As I stood, two hens flew the canal from the same row the machine just left. A bearded hen led the way and the other followed as they pecked along the fallow field edge. The first hen had moved on by then. I pulled out a call and yelped softly. No reaction from either hen. I ramped up the volume; nothing. I ran a series of yelps and cutts and a tom gobbled in the orange grove less than 100 yards away. Hmmm.
I gave it few minutes then produced a soft cluck and purr. A gobble rang out behind me. Close! Gun up I waited with my eyes pointing along the field edge on that side. He slipped out, saw the Trophy Tom and Laydown hen and sprinted to the decoys. In full strut, the tom chest bumped the decoy and circled. Gave a slight crane of the neck then faced him again, blocking his path to the hen. Another taunting neck crane and the bird died right there.

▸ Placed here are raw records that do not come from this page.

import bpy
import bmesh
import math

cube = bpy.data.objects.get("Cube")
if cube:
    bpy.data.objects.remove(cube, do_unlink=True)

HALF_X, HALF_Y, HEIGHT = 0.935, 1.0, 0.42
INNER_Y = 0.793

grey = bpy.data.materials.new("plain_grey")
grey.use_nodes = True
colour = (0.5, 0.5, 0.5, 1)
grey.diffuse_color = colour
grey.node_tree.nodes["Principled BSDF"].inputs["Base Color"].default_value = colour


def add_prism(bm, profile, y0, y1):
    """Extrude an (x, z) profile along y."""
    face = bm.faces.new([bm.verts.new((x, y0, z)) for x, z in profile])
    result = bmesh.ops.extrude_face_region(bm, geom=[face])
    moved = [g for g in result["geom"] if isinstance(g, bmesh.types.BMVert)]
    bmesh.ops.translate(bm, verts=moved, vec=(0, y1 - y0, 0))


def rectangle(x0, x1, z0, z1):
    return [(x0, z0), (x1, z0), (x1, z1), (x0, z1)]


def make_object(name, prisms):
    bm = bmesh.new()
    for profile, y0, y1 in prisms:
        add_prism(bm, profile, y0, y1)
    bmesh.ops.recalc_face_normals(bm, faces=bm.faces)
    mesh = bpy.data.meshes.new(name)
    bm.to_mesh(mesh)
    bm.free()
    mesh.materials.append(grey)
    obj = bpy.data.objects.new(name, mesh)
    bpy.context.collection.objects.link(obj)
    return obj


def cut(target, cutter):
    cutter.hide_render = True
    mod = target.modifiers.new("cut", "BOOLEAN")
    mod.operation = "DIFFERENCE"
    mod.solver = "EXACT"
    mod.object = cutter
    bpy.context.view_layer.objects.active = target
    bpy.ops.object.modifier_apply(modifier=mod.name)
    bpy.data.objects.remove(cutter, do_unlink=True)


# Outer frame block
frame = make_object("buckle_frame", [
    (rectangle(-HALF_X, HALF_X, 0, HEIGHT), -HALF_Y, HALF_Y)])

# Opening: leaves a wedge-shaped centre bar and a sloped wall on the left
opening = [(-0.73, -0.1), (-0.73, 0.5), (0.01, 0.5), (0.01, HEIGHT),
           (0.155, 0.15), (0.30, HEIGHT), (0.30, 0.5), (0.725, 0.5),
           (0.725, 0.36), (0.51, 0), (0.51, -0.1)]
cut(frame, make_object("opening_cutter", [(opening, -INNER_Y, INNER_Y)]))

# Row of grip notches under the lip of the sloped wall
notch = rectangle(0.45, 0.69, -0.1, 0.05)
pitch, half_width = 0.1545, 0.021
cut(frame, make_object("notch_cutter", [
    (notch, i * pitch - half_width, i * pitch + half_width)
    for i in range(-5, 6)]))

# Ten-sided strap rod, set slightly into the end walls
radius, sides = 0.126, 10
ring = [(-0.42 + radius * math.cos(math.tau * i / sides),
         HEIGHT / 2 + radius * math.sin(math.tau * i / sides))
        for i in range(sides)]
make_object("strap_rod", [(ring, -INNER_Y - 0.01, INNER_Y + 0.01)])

There's no question this decoy works. Sure, it depends on the temperature of the local toms, but they do not shy from it, even if uninterested. When interested, however, the lifelike coloration and real turkey fan is too much to bear and can end with a show you won't forget.